Prey – Review
PC, Xbox One, PS4
There is something decidedly different about Prey. I am not just talking about the game its self, but everything about the product has a slightly strange background. The history of both the IP and this game is quite interesting and the final product carries that “left-of-centre” tag with pride. Prey is an anomaly, It is not a new IP but at the same time, it isn’t a part of a franchise. It isn’t a shooter, an RPG or a horror game yet it takes parts of all three genres. Prey is its own unique beast but the real question is it worth your time?
Prey is a space-based FPS that bears a more than a few similarities to the creepy classic System Shock 2. But to say it is a “Shock” game would be doing the game an injustice. There are elements of Alien: Isolation, Deus Ex and Half-Life all woven into this intriguing title, making it feel like a fresh experience. During my time with the game, I played as Morgan Yu (who can be male or female, with no consequence to events), a scientist on a space station research facility. It is quickly discovered that an alien species, which was the subject of your study, has broken out of its confinement and is taking over the station section by section. So, as this is a video game, I set off to save the day with nothing more than a wrench in hand.

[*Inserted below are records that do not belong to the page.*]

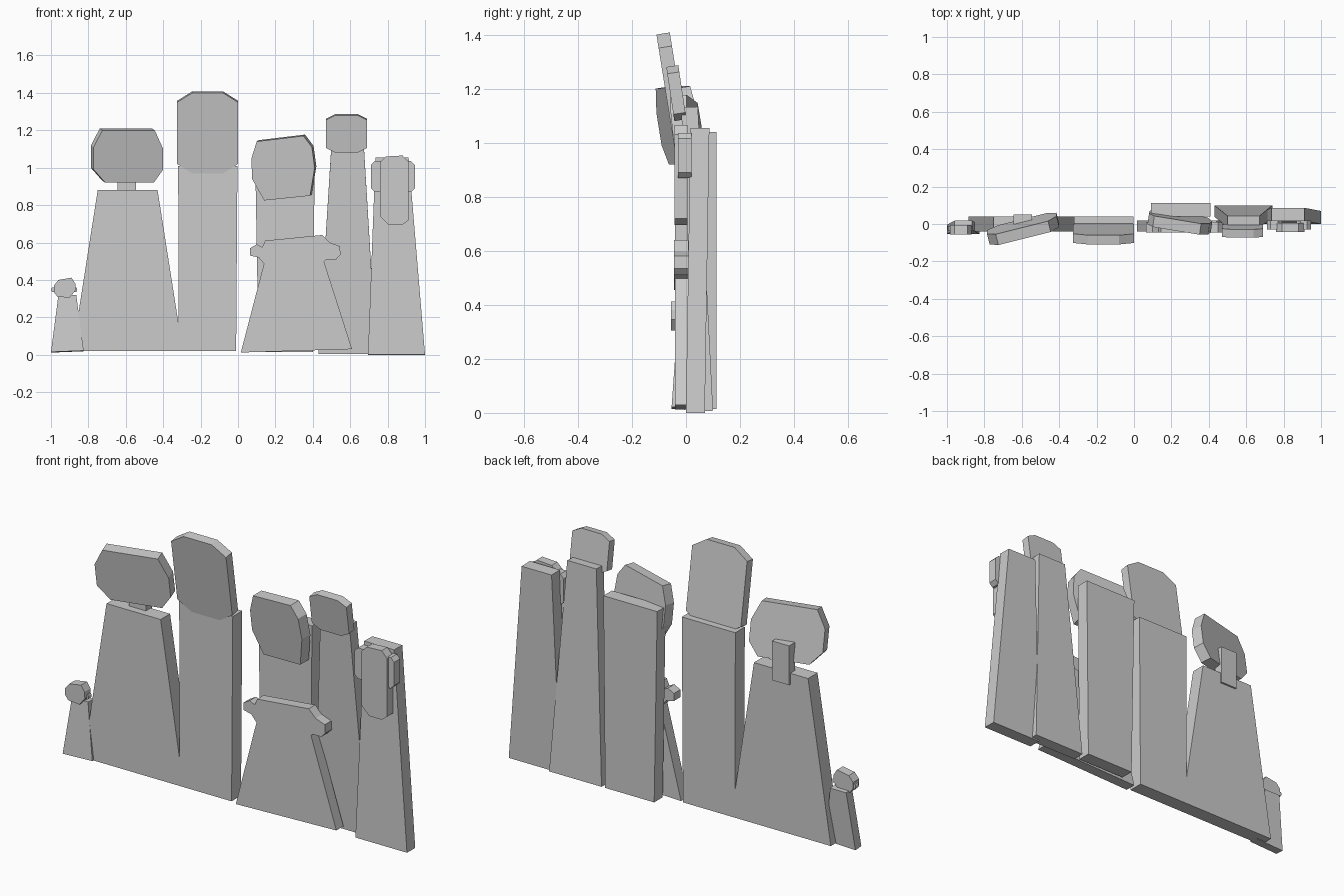
import bpy
from mathutils import Vector


def slab(name, profile, front, thick, lean=0.0, yaw=0.0):
    """Flat plank from a front (x, z) outline. 'front' is the y of the front face
    at the outline's centre; lean and yaw are its slopes along z and x."""
    xs, zs = [p[0] for p in profile], [p[1] for p in profile]
    xc, zc = (min(xs) + max(xs)) / 2, (min(zs) + max(zs)) / 2
    depth = Vector((-yaw, 1, -lean)).normalized() * thick
    face = [Vector((x, front + lean * (z - zc) + yaw * (x - xc), z)) for x, z in profile]
    n = len(face)
    faces = [tuple(range(n)), tuple(range(2 * n - 1, n - 1, -1))]
    faces += [(i, i + n, (i + 1) % n + n, (i + 1) % n) for i in range(n)]
    # outlines may run either way round: make them counter-clockwise from the front
    area = sum(profile[i][0] * profile[(i + 1) % n][1] - profile[(i + 1) % n][0] * profile[i][1]
               for i in range(n))
    if area < 0:
        faces = [f[::-1] for f in faces]
    mesh = bpy.data.meshes.new(name)
    mesh.from_pydata(face + [v + depth for v in face], [], faces)
    obj = bpy.data.objects.new(name, mesh)
    bpy.context.collection.objects.link(obj)
    return obj


def taper(x0, x1, z0, x2, x3, z1):
    """Trapezoid: bottom edge x0..x1 at z0, top edge x2..x3 at z1."""
    return [(x0, z0), (x1, z0), (x3, z1), (x2, z1)]


def octagon(x0, x1, z0, z1, cx, cz):
    """Rectangle with cut corners."""
    return [(x0 + cx, z0), (x1 - cx, z0), (x1, z0 + cz), (x1, z1 - cz),
            (x1 - cx, z1), (x0 + cx, z1), (x0, z1 - cz), (x0, z0 + cz)]


# Smallest figure, far left
slab("small_body", [(-1.0, 0.015), (-0.825, 0.022), (-0.865, 0.32), (-0.96, 0.32)],
     -0.043, 0.05, lean=0.07)
slab("small_head", [(-0.965, 0.31), (-0.90, 0.305), (-0.868, 0.345), (-0.87, 0.38),
                    (-0.89, 0.412), (-0.96, 0.40), (-0.985, 0.37), (-0.985, 0.335)],
     -0.055, 0.05)
for side, x in (("left", -0.987), ("right", -0.872)):
    slab("small_ear_" + side, octagon(x - 0.01, x + 0.012, 0.335, 0.36, 0.004, 0.006), -0.035, 0.025)

# Joined pair on the left: flared body and straight body
slab("pair_body", [(-0.885, 0.02), (-0.01, 0.02), (-0.003, 1.01), (-0.32, 1.01),
                   (-0.317, 0.16), (-0.43, 0.88), (-0.75, 0.88)], -0.04, 0.08)
slab("flared_neck", taper(-0.645, -0.545, 0.82, -0.645, -0.545, 1.03), 0.0, 0.05)
slab("flared_head", [(-0.71, 0.92), (-0.45, 0.92), (-0.40, 0.99), (-0.40, 1.10), (-0.445, 1.20),
                     (-0.725, 1.20), (-0.772, 1.11), (-0.772, 0.99)],
     -0.055, 0.06, lean=-0.16, yaw=0.25)
slab("straight_head", octagon(-0.325, 0.0, 0.97, 1.40, 0.08, 0.05), -0.075, 0.05, lean=-0.16)

# Middle figure: back plank, skirt, folded arms and head
slab("middle_back", taper(0.11, 0.40, 0.015, 0.092, 0.41, 1.04), 0.04, 0.072)
slab("middle_skirt", [(0.015, 0.012), (0.61, 0.03), (0.44, 0.56), (0.15, 0.53)], -0.04, 0.06)
slab("middle_arms", [(0.065, 0.53), (0.11, 0.52), (0.165, 0.455), (0.45, 0.49), (0.475, 0.51),
                     (0.525, 0.51), (0.548, 0.535), (0.545, 0.58), (0.49, 0.60), (0.45, 0.64),
                     (0.145, 0.61), (0.13, 0.575), (0.10, 0.59), (0.065, 0.57)], -0.045, 0.055)
slab("middle_head", [(0.14, 0.825), (0.385, 0.85), (0.41, 1.0), (0.395, 1.11), (0.35, 1.17),
                     (0.10, 1.14), (0.072, 1.05), (0.075, 0.94)],
     -0.02, 0.06, lean=-0.12, yaw=-0.15)

# Tall narrow figure
slab("narrow_body", taper(0.43, 0.74, 0.005, 0.50, 0.672, 1.13), 0.01, 0.062, lean=-0.05)
slab("narrow_head", octagon(0.47, 0.69, 1.08, 1.28, 0.05, 0.025), -0.058, 0.045, lean=-0.15)

# Bearded figure, far right
slab("bearded_body", taper(0.695, 1.0, 0.0, 0.735, 0.912, 1.055), 0.008, 0.07, lean=0.016)
slab("bearded_face", [(0.76, 0.74), (0.805, 0.695), (0.88, 0.695), (0.912, 0.72), (0.912, 1.03),
                      (0.88, 1.065), (0.79, 1.06), (0.76, 1.03)], -0.042, 0.048)
for side, x0, x1 in (("left", 0.71, 0.79), ("right", 0.87, 0.945)):
    slab("bearded_hair_" + side, octagon(x0, x1, 0.87, 1.035, 0.02, 0.02), -0.03, 0.05)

The gameplay in Prey is the real highlight of the experience, especially in the first half of the game. This is due to the tense and uncomfortable nature of the design. The first type of alien I came across was the mimic, a small spider-like creature that could imitate any inanimate object from the environment. It doesn’t take much imagination to see how that could lead to more than a few scares. Add to this the fact that ammo is scarce and the whole station has some serious lighting issues and it is a recipe for more than a few jumps. I adored these early hours, even though I never felt comfortable. I would slowly slink into rooms, hide around corners and basically do everything in my power to avoid that potentially lethal coffee cup lying on the floor.
It is a shame then that in the later hours of the game, once I had gained more ammo, more abilities and more tools that this feeling of unease was almost completely erased. Even against baddies much tougher than the mimics, that could decimate me with ease, I didn’t feel as tense as I did in those early hours of the game. It was at this point in the game that it began to turn from a tense thriller into something more in line with games like Bioshock, an intriguing shooter with supernatural powers.
Speaking of powers, Prey includes a nice little take on the ability tree common in games similar to this one. There were basically two paths I could take. The first path was to focus all of my upgrades (or nuromods as the game calls them) on the mechanical side of the skill tree. This allowed me to hack locks, get stronger, improve my combat abilities or simply run faster. The other side of the tree allowed the unlocking of some super cool alien abilities like psionic explosions, mind control or the ability to copy objects just like a mimic. The catch with the alien powers is that if I installed too many of them the station’s automated defences would recognise me as an alien and attack me on sight. In my playthrough, I initially focused on the mechanical side of things, but later in the game I ventured into the alien powers. It felt like a natural way to progress and I am glad I used a combination of the two.
Technically Prey is a mix of both the good and the bad. The good is the stunning graphics on display. The game is a treat to watch with some wonderful enemy design, intriguing environments and excellent amount of detail. The bad however is a prevalence of bugs and glitches as well as some absolutely abysmal load times. I played the game on an Xbox one and experienced two major issues, the first was random crashes in the last few hours of the game (which I believe has been resolved in the most recent patch) and the second was the minute or so it took to load between areas. This loading got especially annoying later in the game where mission objectives required me to go between three or four areas in quick succession. Not only was it annoying but it broke the tension that the early part of the game setup so well.
The story in Prey is entertaining and mysterious in equal measures but once again I felt it run out of steam in the latter parts of the game. I feel that after playing it left too much unanswered and only provided the thinnest of conclusions. This, however, could easily just be me and I feel like many will quite enjoy the vague, discussion worthy, finale. One thing that I can wholly recommend though is the sound design. Effects are put to excellent use in amping up the tension while at the same time being unobtrusive. The sound also provided subtle clues to the safety of any area I was in and gave me a slight warning as to when I was in immediate danger.
To say my feelings towards Prey are a little jumbled is fair. The first 10 hours or so were some of the best gameplay I had experienced this year but as the game went on it started to lose its shine. By about the 16th hour I simply wanted the game done because it had outstayed its welcome. In the end it took me about 20 hours to finish Prey and I would say that about 5 of those just felt like a drag. I think had Arkane delivered something a little shorter, a little tighter and gotten rid of some of the excess then Prey could quite easily have been a GOTY contender. As it is, it is still a very good game and one that should be on everyone’s “to-play” list. Sadly a few technical issues and too much padding hold back Prey and keep it from being the must have experience it so nearly is. That said, with what Arkane has shown in this title, I will be the first person in town lining up for Prey 2, which kind of says it all really.